Is there excess demand in the economy? With the increasing shift to part-time employment and the underemployment rate at around 12%, with Bank balances sheets not growing over the past two years (especially after ranging between 16% to 25% growth, which we thought was normal until 2007) and with commercial lending having negative growth, along with a few of the major world economies on austerity programs, I don't think there is excess demand.
The current rhetoric is that Government deficits, per se, are bad and surpluses are good. The Federal Government budget forecasts suggested that Australia would eliminate the deficit by a boom in the economy (ie Revenue is going up). In December 2008, annual Government revenue was $306 Billion and expenses were $293 Billion. In two years, expenses have increased 20.4% and revenue has decreased by 3.7%. This happended in the middle of the best export market and terms of trade we have ever had. That is $353 Billion in expenses and $295 Billion in revenue; a $58 Billion gap. Where is the demand?
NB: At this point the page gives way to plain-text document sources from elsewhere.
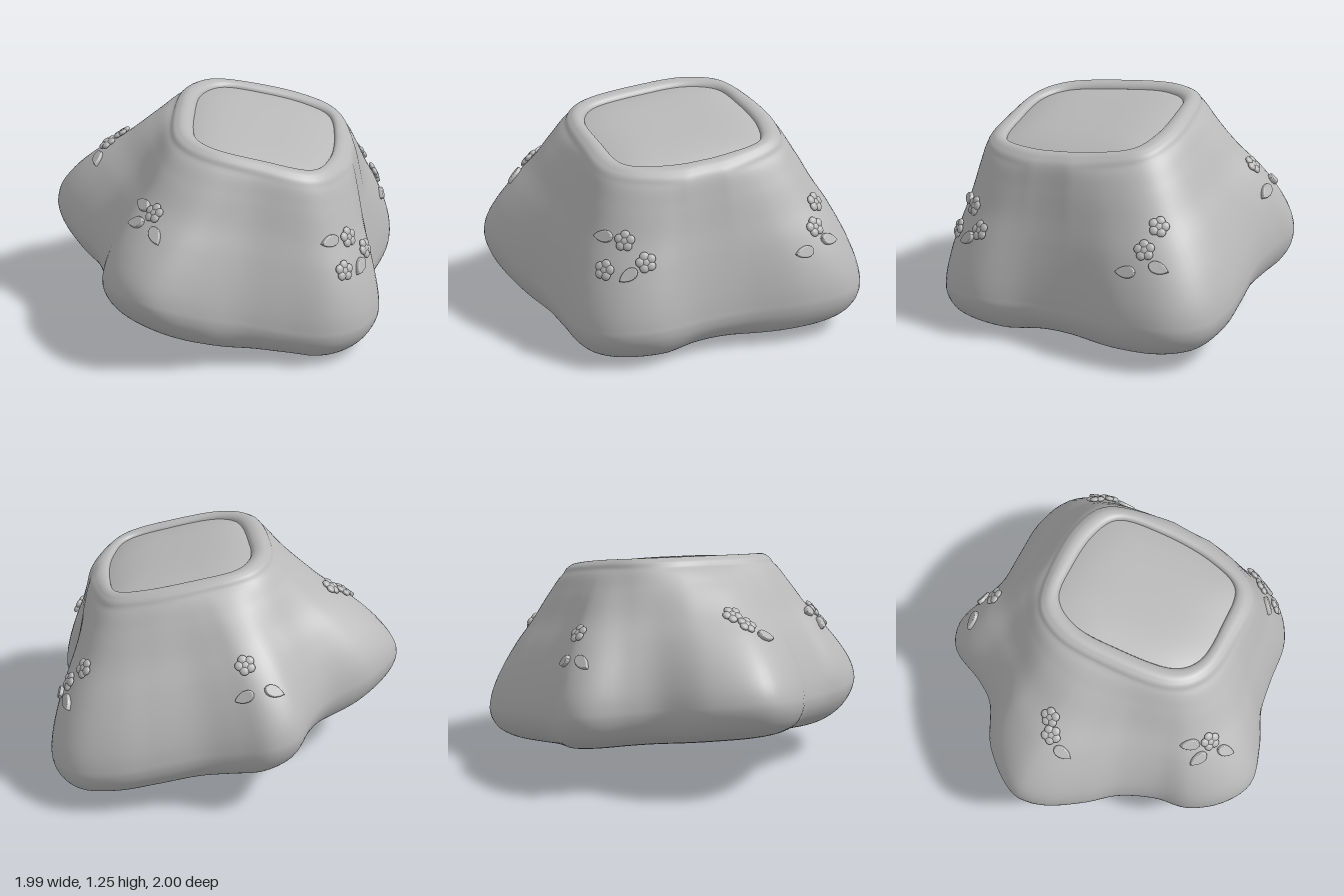
import * as THREE from 'three';

const N = 160; // segments around the body

// Closed outline from a few (x, z) points, returned as a function angle -> point
function outline(points, cx, cz) {
  const curve = new THREE.CatmullRomCurve3(points.map(([x, z]) => new THREE.Vector3(x, 0, z)), true);
  const polar = curve.getPoints(500).map(p => [Math.atan2(p.z - cz, p.x - cx), Math.hypot(p.x - cx, p.z - cz)]);
  polar.sort((a, b) => a[0] - b[0]);
  return angle => {
    const a = Math.atan2(Math.sin(angle), Math.cos(angle));
    let i = polar.findIndex(p => p[0] > a);
    if (i < 1) i = i < 0 ? polar.length - 1 : 1;
    const [a0, r0] = polar[i - 1], [a1, r1] = polar[i];
    const t = THREE.MathUtils.clamp((a - a0) / (a1 - a0 || 1), 0, 1);
    const r = r0 + (r1 - r0) * t;
    return [cx + r * Math.cos(a), cz + r * Math.sin(a)];
  };
}

const lobes = outline([
  [-1, -0.07], [-0.85, -0.34], [-0.61, -0.53], [-0.53, -0.67], [-0.45, -0.89], [-0.32, -0.97],
  [-0.16, -0.95], [0.04, -0.93], [0.3, -0.97], [0.52, -1], [0.75, -0.96], [0.88, -0.83], [0.93, -0.59],
  [0.89, -0.21], [0.91, 0.05], [0.99, 0.32], [0.94, 0.53], [0.79, 0.67], [0.51, 0.74], [0.3, 0.8],
  [0.08, 0.92], [-0.16, 1], [-0.34, 0.93], [-0.48, 0.77], [-0.53, 0.59], [-0.65, 0.4], [-0.8, 0.27],
  [-0.96, 0.08]], 0, 0);
const opening = outline([
  [-0.15, -0.21], [-0.07, -0.37], [0.14, -0.43], [0.4, -0.45], [0.55, -0.4], [0.63, -0.16], [0.65, 0.16],
  [0.59, 0.36], [0.35, 0.43], [0.08, 0.45], [-0.04, 0.37], [-0.13, 0.05]], 0.26, 0);

// Height between the tilted base (h = 0), lifted at the front and left tips, and the bowed top (h = 1)
function height(x, z, h) {
  const lift = 0.6 * Math.max(0, z - 0.5) ** 2 + 0.6 * Math.max(0, x - 0.65) ** 2;
  const base = Math.max(0, 0.14 - 0.22 * x + (x < 0 ? 0.03 : 0.08) * x * x - 0.05 * z) + lift;
  const top = 1.217 - 0.175 * x - 0.07 * Math.max(0, x) ** 2 - 0.05 * z;
  return Math.max(0, base + (top - base) * h);
}

// Smooth surface from closed rings
function ringSurface(rings, pointAt) {
  const pos = [], index = [];
  rings.forEach((ring, j) => {
    for (let i = 0; i < N; i++) {
      pos.push(...pointAt((i / N) * Math.PI * 2, ring));
      if (j === 0) continue;
      const n = (i + 1) % N, a = (j - 1) * N, b = j * N;
      index.push(a + i, a + n, b + i, a + n, b + n, b + i);
    }
  });
  const geo = new THREE.BufferGeometry();
  geo.setAttribute('position', new THREE.Float32BufferAttribute(pos, 3));
  geo.setIndex(index);
  geo.computeVertexNormals();
  return geo;
}

// Body profile as [w, h, inset]: w from -1 to 0 crosses the rim, 0 to 1 goes down the flank,
// and inset is the distance tucked back under the base
function bodyGeometry() {
  const profile = new THREE.CatmullRomCurve3([
    [-1, 0.955, 0], [-0.92, 0.977, 0], [-0.65, 0.993, 0], [-0.3, 0.983, 0], [0, 0.942, 0], [0.2, 0.835, 0],
    [0.42, 0.69, 0], [0.65, 0.55, 0], [0.84, 0.405, 0], [0.95, 0.29, 0], [0.99, 0.22, 0], [1, 0.17, 0],
    [1, 0.115, 0.014], [1, 0.06, 0.055], [1, 0.022, 0.13], [1, 0.003, 0.25], [1, 0, 0.45],
  ].map(p => new THREE.Vector3(...p)));
  const rings = profile.getPoints(130).map(p => p.toArray());
  rings.push(null); // closes the underside
  return ringSurface(rings, (angle, ring) => {
    if (!ring) return [0.2, height(0.2, 0, 0), 0];
    const [w, h, inset] = ring;
    const [ox, oz] = opening(angle), [lx, lz] = lobes(angle);
    const gap = Math.hypot(lx - ox, lz - oz);
    const rim = Math.min(0.13, 0.47 * gap) / gap;
    const k = (w < 0 ? (w + 1) * rim : rim + (1 - rim) * w) - inset / gap;
    const x = ox + (lx - ox) * k, z = oz + (lz - oz) * k;
    return [x, height(x, z, h), z];
  });
}

// Gently domed filling, almost flush with the rim
function fillingGeometry() {
  const rings = Array.from({ length: 17 }, (_, j) => j / 16);
  return ringSurface(rings, (angle, s) => {
    const [ox, oz] = opening(angle);
    const x = 0.26 + (ox - 0.26) * s * 1.01, z = oz * s * 1.01;
    return [x, height(x, z, 0.998 - 0.032 * s ** 4), z];
  });
}

// Pointed leaf lying in the xy plane, tip towards +y
function leafGeometry() {
  const s = new THREE.Shape();
  s.moveTo(0, -0.042);
  s.bezierCurveTo(0.036, -0.035, 0.034, 0.02, 0, 0.056);
  s.bezierCurveTo(-0.034, 0.02, -0.036, -0.035, 0, -0.042);
  return new THREE.ExtrudeGeometry(s, {
    depth: 0.01, bevelEnabled: true, bevelThickness: 0.009, bevelSize: 0.006, bevelSegments: 3, curveSegments: 10,
  });
}

export function createModel() {
  const group = new THREE.Group();
  const clay = new THREE.MeshStandardMaterial({ color: 0xb8b8b8 });
  clay.name = 'grey clay';

  const body = new THREE.Mesh(bodyGeometry(), clay);
  body.name = 'lobedBody';
  const filling = new THREE.Mesh(fillingGeometry(), clay);
  filling.name = 'topFilling';
  group.add(body, filling);

  const leafGeo = leafGeometry();
  const petalGeo = new THREE.SphereGeometry(0.026, 16, 10).scale(1, 1, 0.55);

  // Five petals around a matching centre
  function flower() {
    const f = new THREE.Group();
    f.name = 'flower';
    for (let i = 0; i < 6; i++) {
      const a = (i / 5) * Math.PI * 2, r = i < 5 ? 0.031 : 0;
      const petal = new THREE.Mesh(petalGeo, clay);
      petal.name = i < 5 ? 'petal' : 'flowerCentre';
      petal.position.set(-Math.sin(a) * r, Math.cos(a) * r, 0.014);
      f.add(petal);
    }
    return f;
  }
  function leaf() {
    const l = new THREE.Mesh(leafGeo, clay);
    l.name = 'leaf';
    return l;
  }

  // Sets an ornament on the body, hit by a ray, with its +y turned along the given direction
  const ray = new THREE.Raycaster();
  function place(part, origin, aim, tip) {
    ray.set(origin, aim);
    const hit = ray.intersectObject(body)[0];
    if (!hit) return;
    const n = hit.face.normal.clone();
    const up = tip.clone().addScaledVector(n, -tip.dot(n)).normalize();
    const side = new THREE.Vector3().crossVectors(up, n);
    part.quaternion.setFromRotationMatrix(new THREE.Matrix4().makeBasis(side, up, n));
    part.position.copy(hit.point);
    group.add(part);
  }

  // Sprigs placed from above: kind, x, z, tip direction x, z
  [
    ['f', -0.6, -0.07, 0, -1], ['f', -0.67, -0.02, -1, 0.3], ['l', -0.71, 0.07, -0.2, 1],
    ['f', -0.19, 0.71, 0, 1], ['l', -0.27, 0.64, -0.6, -0.8], ['l', -0.29, 0.71, -1, -0.1], ['l', -0.17, 0.8, 0.2, 1],
    ['f', 0.71, -0.67, 1, 0], ['f', 0.8, -0.64, 0, 1], ['l', 0.81, -0.72, 0.2, -1], ['l', 0.865, -0.57, 0.4, 1],
    ['f', -0.16, -0.77, 0, -1], ['l', -0.31, -0.83, -1, -0.3], ['l', -0.17, -0.86, 0.8, -0.7],
  ].forEach(([kind, x, z, dx, dz]) => place(kind === 'f' ? flower() : leaf(),
    new THREE.Vector3(x, 3, z), new THREE.Vector3(0, -1, 0), new THREE.Vector3(dx, 0, dz)));

  // Sprig on the steep left lobe: kind, y, z, tip direction y, z
  [
    ['f', 0.7, 0.43, 1, 0], ['l', 0.71, 0.52, 0.2, 1], ['f', 0.6, 0.34, 1, 0.3],
    ['l', 0.54, 0.43, -0.5, 0.9], ['f', 0.55, 0.54, 1, -0.2],
  ].forEach(([kind, y, z, dy, dz]) => place(kind === 'f' ? flower() : leaf(),
    new THREE.Vector3(3, y, z), new THREE.Vector3(-1, 0, 0), new THREE.Vector3(0, dy, dz)));

  return group;
}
The Australian Government is just not framing any media around the impending deficit "crisis", and by that I mean a self imposed crisis. The Government has committed to a surplus within two years (unnecessarily) and eventually will need to prepare the electorate for the belt tightening.
What we have heard about is the mining tax, the carbon tax and some snippets in the media about welfare spending cuts. If the revenue is not meeting budgets, then expenditure needs to be cut. A deficit of $58 billion with a Gross Domestic Product of around $1,300 Billion is over 4% of the economy. The Government needs to either tell the electorate that balancing the budget will be delayed, or begin their journey of fiscal austerity.
The US is currently maintaining their $1.3 Trillion plus annual deficit and their 10 year bond rate is 3.4%. Japan's debt is 200% of Gross Domestic Product and their 10 year bond rate is 1.25%, which has been there for 20 years. Why isn't the inflationary fear being expressed in the World's bond rates? Australia's 10 year bond rate recently peaked at 5.75%, but is now 5.45%.
The danger to you, as an investor, is when the Republicans in the US start getting their spending cuts implemented and when (if) the Australian Government starts making spending cuts.